═════ GIVEN DATA ═════

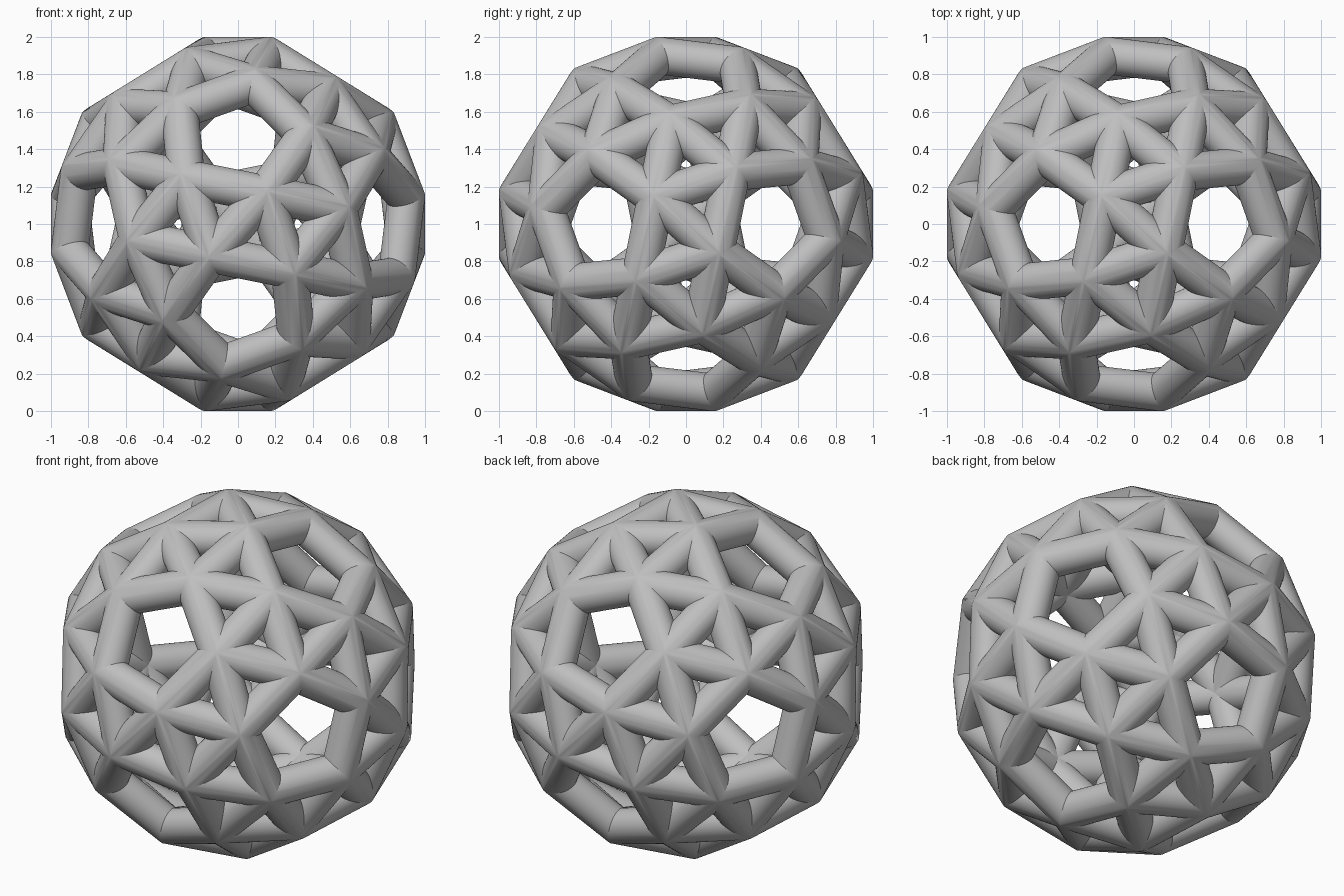
import bpy
import bmesh
import math
from mathutils import Vector, Matrix

if "Cube" in bpy.data.objects:
    bpy.data.objects.remove(bpy.data.objects["Cube"], do_unlink=True)

RADIUS = 0.1      # strut thickness
SIDES = 48        # facets round each strut
SEED = Vector((0.14883, -0.94315, 0.16861))   # one corner of the snub dodecahedron


def snub_corners():
    """The 60 corners: the seed turned about a five-fold axis, then cycled and sign-flipped."""
    golden = (1 + math.sqrt(5)) / 2
    axis = Vector((0, -golden, 1))
    corners = []
    for turn in range(5):
        p = Matrix.Rotation(turn * math.tau / 5, 3, axis) @ SEED
        for _ in range(3):
            p = Vector((p.z, p.x, p.y))
            for sx in (1, -1):
                for sy in (1, -1):
                    corners.append(Vector((p.x * sx, p.y * sy, p.z * sx * sy)))
    return corners


def add_strut(target, a, b, cuts):
    """Open tube from a to b, mitred by planes (point, normal), copied into target."""
    along = (b - a).normalized()
    out = (a + b).normalized()
    side = along.cross(out)
    tube = bmesh.new()
    rings = []
    for end in (a - along * RADIUS, b + along * RADIUS):
        ring = []
        for i in range(SIDES):
            t = math.tau * i / SIDES
            ring.append(tube.verts.new(end + RADIUS * (out * math.cos(t) + side * math.sin(t))))
        rings.append(ring)
    for i in range(SIDES):
        j = (i + 1) % SIDES
        tube.faces.new((rings[0][i], rings[0][j], rings[1][j], rings[1][i]))
    for point, normal in cuts:
        bmesh.ops.bisect_plane(tube, geom=tube.verts[:] + tube.edges[:] + tube.faces[:],
                               dist=1e-6, plane_co=point, plane_no=normal, clear_inner=True)
    copies = {v: target.verts.new(v.co) for v in tube.verts}
    for f in tube.faces:
        target.faces.new([copies[v] for v in f.verts])
    tube.free()


# Corner positions, scaled so that the struts' outer faces reach one unit from the centre
corners = snub_corners()
edge = min((c - corners[0]).length for c in corners[1:])
mid_radius = math.sqrt(SEED.length_squared - edge * edge / 4)
scale = (1 - RADIUS) / mid_radius
corners = [c * scale for c in corners]
edge *= scale
neighbours = [[j for j, q in enumerate(corners) if j != i and (p - q).length < edge * 1.1]
              for i, p in enumerate(corners)]


def mitres(i, j):
    """Planes at corner i that halve the angle between strut i-j and the other struts."""
    own = (corners[j] - corners[i]).normalized()
    return [(corners[i], (own - (corners[k] - corners[i]).normalized()).normalized())
            for k in neighbours[i] if k != j]


# All struts joined into one frame
frame = bmesh.new()
for i, near in enumerate(neighbours):
    for j in near:
        if i < j:
            add_strut(frame, corners[i], corners[j], mitres(i, j) + mitres(j, i))
bmesh.ops.remove_doubles(frame, verts=frame.verts[:], dist=2e-4)
bmesh.ops.recalc_face_normals(frame, faces=frame.faces[:])
bmesh.ops.translate(frame, verts=frame.verts[:], vec=(0, 0, 1))

mesh = bpy.data.meshes.new("strut_frame")
frame.to_mesh(mesh)
frame.free()
strut_frame = bpy.data.objects.new("strut_frame", mesh)
bpy.context.collection.objects.link(strut_frame)

# Plain grey finish
grey = bpy.data.materials.new("plain_grey")
grey.use_nodes = True
colour = (0.52, 0.52, 0.52, 1)
grey.diffuse_color = colour
grey.node_tree.nodes["Principled BSDF"].inputs["Base Color"].default_value = colour
mesh.materials.append(grey)

# Round struts with crisp mitred joints
bpy.ops.object.select_all(action="DESELECT")
strut_frame.select_set(True)
bpy.context.view_layer.objects.active = strut_frame
bpy.ops.object.shade_smooth_by_angle(angle=math.radians(12))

═════

TASK ITEM - Report every line of the records that contains the word "bmesh".

SOLUTION -
import bmesh
    tube = bmesh.new()
        bmesh.ops.bisect_plane(tube, geom=tube.verts[:] + tube.edges[:] + tube.faces[:],
frame = bmesh.new()
bmesh.ops.remove_doubles(frame, verts=frame.verts[:], dist=2e-4)
bmesh.ops.recalc_face_normals(frame, faces=frame.faces[:])
bmesh.ops.translate(frame, verts=frame.verts[:], vec=(0, 0, 1))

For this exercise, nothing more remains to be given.